- **Problem details**: Give the number of lines in the entries that contain "rough". State only the count.

- **Source information**:

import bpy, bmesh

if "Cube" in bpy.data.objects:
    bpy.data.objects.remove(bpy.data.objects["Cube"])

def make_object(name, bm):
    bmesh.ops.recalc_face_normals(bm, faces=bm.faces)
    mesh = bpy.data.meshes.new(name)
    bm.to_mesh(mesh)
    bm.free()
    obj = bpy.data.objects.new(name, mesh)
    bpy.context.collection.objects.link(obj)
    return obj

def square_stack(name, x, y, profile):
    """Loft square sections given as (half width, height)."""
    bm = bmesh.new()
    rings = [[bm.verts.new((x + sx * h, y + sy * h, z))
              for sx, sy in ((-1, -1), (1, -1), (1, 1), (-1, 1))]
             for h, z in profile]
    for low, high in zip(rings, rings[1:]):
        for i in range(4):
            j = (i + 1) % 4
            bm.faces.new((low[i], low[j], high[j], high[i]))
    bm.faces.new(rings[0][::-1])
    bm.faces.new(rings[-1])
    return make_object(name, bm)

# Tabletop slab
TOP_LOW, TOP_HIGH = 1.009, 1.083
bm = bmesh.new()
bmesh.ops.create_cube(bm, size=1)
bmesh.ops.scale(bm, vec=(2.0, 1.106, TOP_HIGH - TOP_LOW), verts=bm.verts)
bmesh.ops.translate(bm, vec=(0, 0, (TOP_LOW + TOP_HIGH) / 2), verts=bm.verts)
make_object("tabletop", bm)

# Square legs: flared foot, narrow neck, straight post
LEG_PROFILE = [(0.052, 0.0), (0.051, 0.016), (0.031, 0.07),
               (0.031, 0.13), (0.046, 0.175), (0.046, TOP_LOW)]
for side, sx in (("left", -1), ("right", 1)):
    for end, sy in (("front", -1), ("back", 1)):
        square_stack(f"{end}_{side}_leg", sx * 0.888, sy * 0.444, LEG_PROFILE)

==

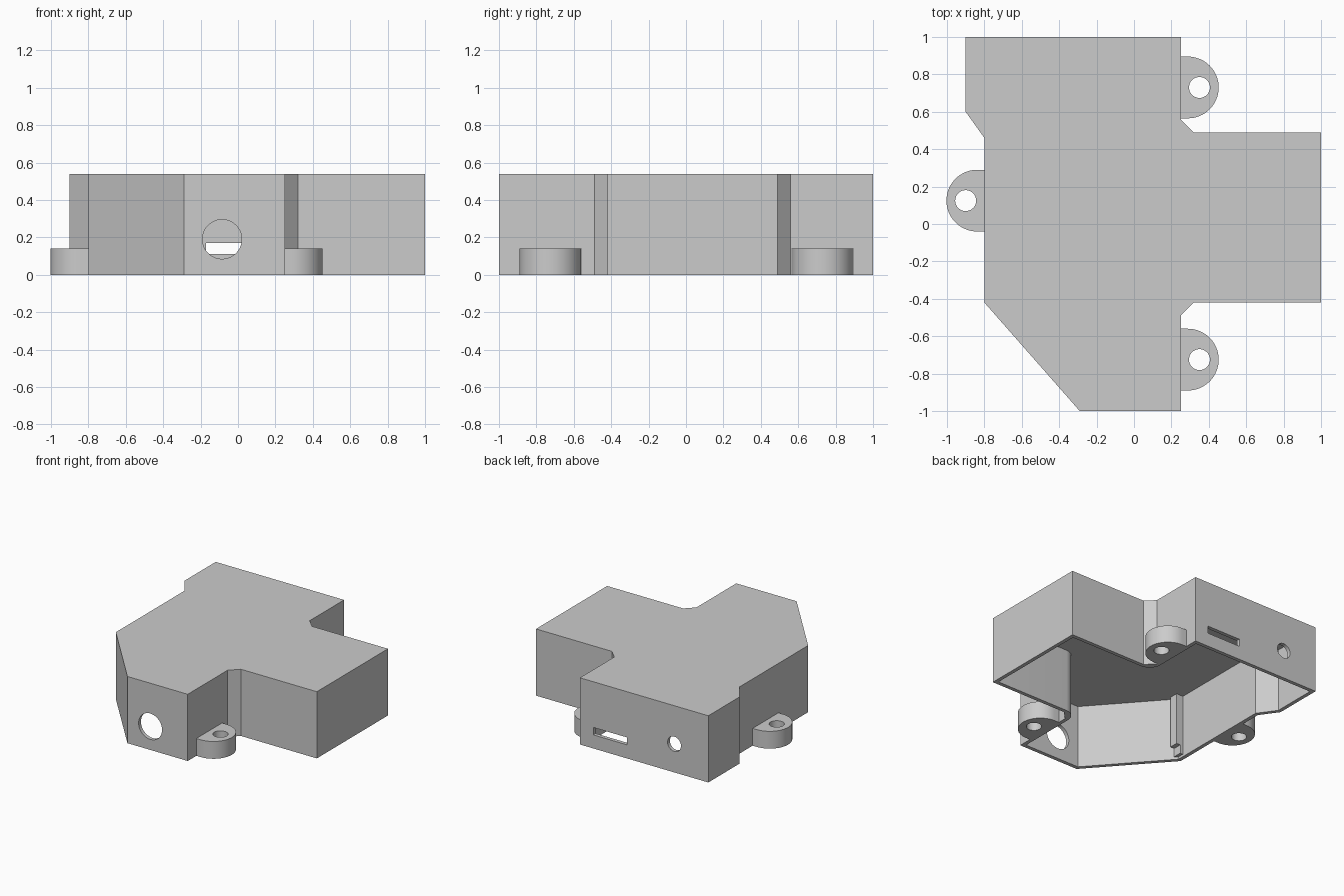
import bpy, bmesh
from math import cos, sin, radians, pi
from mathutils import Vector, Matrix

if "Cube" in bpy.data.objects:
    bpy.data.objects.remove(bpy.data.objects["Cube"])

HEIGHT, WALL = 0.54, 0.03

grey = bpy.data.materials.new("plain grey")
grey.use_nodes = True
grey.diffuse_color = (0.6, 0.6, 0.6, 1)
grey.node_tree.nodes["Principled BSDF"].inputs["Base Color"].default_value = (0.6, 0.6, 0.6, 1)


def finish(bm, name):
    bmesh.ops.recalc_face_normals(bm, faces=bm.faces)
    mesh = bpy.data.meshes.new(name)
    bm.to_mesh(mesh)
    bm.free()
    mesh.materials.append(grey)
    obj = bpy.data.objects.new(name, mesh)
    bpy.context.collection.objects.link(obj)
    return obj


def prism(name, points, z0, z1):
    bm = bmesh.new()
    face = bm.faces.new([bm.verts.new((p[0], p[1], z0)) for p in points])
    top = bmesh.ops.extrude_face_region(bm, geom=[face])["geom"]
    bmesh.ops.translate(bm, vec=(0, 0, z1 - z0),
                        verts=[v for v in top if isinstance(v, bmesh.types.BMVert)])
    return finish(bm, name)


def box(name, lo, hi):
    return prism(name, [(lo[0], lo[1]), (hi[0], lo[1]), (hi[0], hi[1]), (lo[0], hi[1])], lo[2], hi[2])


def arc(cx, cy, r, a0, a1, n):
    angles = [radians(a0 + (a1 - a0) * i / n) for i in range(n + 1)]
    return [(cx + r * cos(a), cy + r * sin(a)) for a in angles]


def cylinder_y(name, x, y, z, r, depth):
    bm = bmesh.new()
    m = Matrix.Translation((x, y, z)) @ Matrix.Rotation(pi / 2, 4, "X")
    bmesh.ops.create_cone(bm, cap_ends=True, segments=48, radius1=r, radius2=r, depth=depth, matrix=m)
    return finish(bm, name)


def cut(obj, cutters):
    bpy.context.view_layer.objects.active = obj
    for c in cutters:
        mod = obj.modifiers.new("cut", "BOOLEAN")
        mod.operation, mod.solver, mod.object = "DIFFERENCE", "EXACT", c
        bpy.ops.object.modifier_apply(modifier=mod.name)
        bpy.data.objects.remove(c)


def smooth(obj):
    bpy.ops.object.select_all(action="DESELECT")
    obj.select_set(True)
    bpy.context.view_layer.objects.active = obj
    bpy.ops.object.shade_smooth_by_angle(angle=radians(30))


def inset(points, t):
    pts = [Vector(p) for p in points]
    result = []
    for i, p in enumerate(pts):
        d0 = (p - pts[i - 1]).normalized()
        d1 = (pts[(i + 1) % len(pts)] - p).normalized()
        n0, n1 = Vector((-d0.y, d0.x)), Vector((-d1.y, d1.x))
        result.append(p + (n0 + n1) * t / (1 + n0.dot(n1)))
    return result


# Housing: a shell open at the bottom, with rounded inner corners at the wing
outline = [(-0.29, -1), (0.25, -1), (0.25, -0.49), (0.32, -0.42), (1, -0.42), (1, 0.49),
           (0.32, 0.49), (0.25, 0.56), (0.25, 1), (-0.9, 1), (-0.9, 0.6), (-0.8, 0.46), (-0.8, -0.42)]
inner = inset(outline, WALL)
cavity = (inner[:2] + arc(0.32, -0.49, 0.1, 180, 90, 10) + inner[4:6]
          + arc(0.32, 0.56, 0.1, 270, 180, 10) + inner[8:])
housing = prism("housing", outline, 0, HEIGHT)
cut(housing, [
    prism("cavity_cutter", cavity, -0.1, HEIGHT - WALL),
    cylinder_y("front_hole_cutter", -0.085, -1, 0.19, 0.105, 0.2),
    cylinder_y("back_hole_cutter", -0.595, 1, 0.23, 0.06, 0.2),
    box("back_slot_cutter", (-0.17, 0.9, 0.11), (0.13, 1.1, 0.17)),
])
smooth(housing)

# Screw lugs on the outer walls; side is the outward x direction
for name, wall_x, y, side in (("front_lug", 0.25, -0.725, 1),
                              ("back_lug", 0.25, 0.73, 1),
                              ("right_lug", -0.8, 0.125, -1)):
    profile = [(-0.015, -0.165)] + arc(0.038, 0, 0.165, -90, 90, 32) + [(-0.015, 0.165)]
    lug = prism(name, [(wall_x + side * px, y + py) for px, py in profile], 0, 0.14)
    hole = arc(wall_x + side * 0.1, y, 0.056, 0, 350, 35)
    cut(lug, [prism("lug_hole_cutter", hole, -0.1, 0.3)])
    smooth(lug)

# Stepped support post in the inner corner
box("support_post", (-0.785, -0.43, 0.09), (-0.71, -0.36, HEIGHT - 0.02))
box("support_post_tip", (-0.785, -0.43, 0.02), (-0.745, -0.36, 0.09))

==

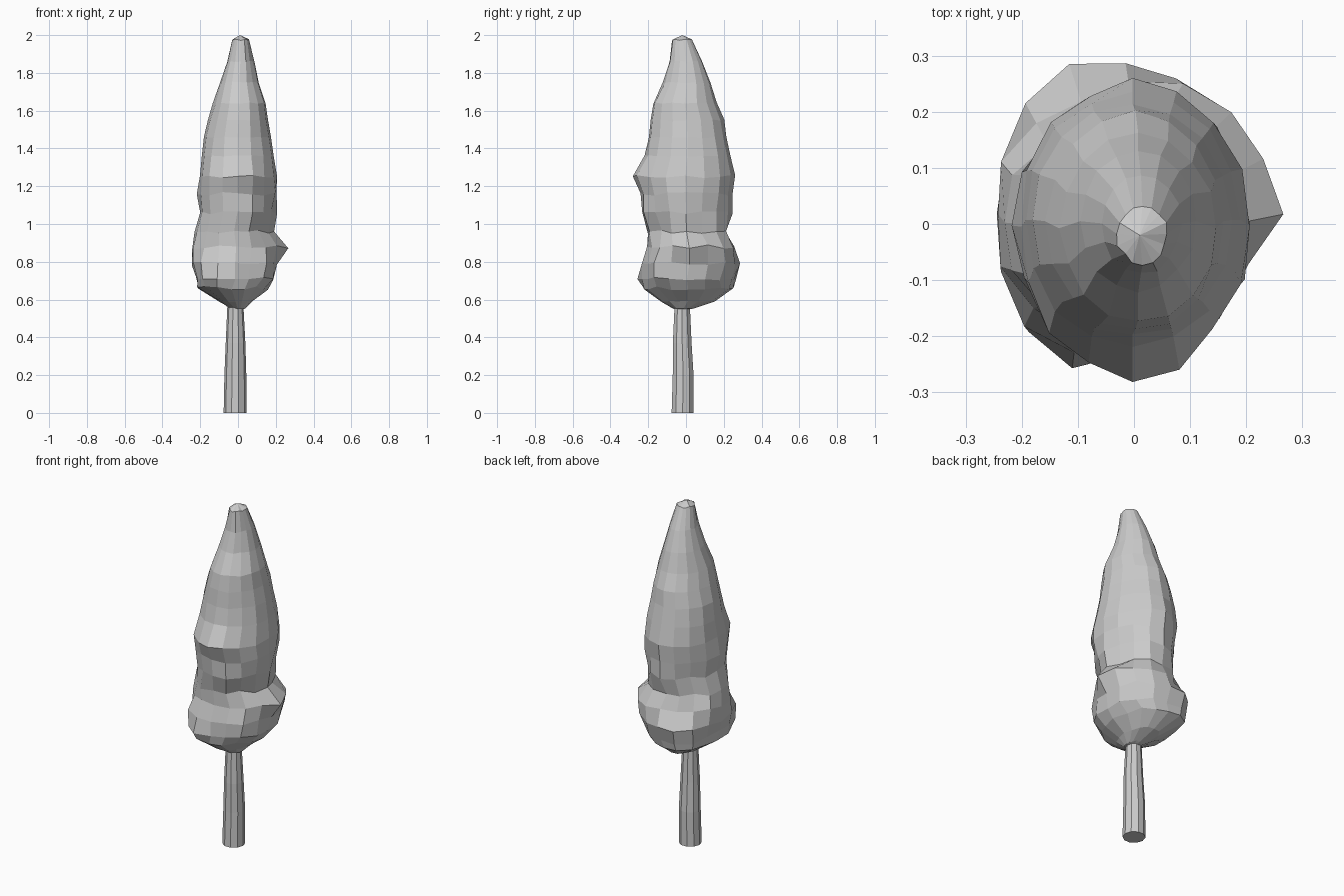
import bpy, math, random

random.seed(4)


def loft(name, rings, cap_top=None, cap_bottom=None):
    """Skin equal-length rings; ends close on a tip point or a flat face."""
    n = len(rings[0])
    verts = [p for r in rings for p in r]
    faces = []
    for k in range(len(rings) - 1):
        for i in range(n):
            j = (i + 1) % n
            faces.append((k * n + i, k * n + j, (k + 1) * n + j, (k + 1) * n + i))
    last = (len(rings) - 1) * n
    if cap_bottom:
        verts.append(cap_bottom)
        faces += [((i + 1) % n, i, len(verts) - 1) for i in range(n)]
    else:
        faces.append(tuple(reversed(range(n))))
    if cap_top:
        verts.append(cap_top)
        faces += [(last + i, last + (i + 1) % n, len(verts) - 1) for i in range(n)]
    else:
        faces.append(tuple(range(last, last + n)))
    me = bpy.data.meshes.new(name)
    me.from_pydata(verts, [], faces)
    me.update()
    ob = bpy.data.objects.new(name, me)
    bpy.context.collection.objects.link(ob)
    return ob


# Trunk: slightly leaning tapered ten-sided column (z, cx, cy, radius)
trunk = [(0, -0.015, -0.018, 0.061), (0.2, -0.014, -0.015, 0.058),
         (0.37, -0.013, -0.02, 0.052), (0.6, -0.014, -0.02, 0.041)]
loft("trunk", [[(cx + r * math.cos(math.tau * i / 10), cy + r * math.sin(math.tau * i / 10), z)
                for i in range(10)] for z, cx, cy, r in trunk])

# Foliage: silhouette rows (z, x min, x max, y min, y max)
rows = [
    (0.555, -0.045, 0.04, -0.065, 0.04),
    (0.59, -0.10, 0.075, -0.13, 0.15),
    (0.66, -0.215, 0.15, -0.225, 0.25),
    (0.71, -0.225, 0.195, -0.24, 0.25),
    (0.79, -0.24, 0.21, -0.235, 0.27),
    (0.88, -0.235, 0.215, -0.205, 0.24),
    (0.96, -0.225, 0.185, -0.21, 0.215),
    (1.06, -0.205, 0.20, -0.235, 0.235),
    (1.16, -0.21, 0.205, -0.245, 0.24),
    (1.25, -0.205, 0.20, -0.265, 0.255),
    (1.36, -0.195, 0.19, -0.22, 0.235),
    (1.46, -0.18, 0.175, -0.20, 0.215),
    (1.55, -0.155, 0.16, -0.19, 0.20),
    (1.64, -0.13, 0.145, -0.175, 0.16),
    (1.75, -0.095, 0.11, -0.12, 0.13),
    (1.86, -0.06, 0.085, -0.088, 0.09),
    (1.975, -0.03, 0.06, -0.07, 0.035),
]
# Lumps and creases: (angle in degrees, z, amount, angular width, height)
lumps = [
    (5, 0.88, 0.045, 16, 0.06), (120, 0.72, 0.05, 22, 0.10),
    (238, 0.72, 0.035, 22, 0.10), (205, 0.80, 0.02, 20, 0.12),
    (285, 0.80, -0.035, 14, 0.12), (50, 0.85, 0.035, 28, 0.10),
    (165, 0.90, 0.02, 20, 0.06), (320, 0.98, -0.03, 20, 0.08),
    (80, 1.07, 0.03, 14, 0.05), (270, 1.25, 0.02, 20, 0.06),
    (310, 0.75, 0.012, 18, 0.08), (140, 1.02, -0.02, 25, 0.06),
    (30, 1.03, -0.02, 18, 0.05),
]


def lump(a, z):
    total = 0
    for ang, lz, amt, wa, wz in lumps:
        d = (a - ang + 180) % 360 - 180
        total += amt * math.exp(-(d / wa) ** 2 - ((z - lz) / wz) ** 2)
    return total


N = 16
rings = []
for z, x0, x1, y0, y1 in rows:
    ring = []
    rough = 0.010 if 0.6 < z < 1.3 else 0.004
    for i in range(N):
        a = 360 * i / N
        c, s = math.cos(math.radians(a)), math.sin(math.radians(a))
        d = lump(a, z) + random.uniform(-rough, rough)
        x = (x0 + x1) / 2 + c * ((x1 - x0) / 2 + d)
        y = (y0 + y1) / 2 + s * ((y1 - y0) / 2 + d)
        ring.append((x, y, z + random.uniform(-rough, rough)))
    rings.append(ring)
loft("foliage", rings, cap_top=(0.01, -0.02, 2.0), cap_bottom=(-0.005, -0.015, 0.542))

- **Answer space**: 3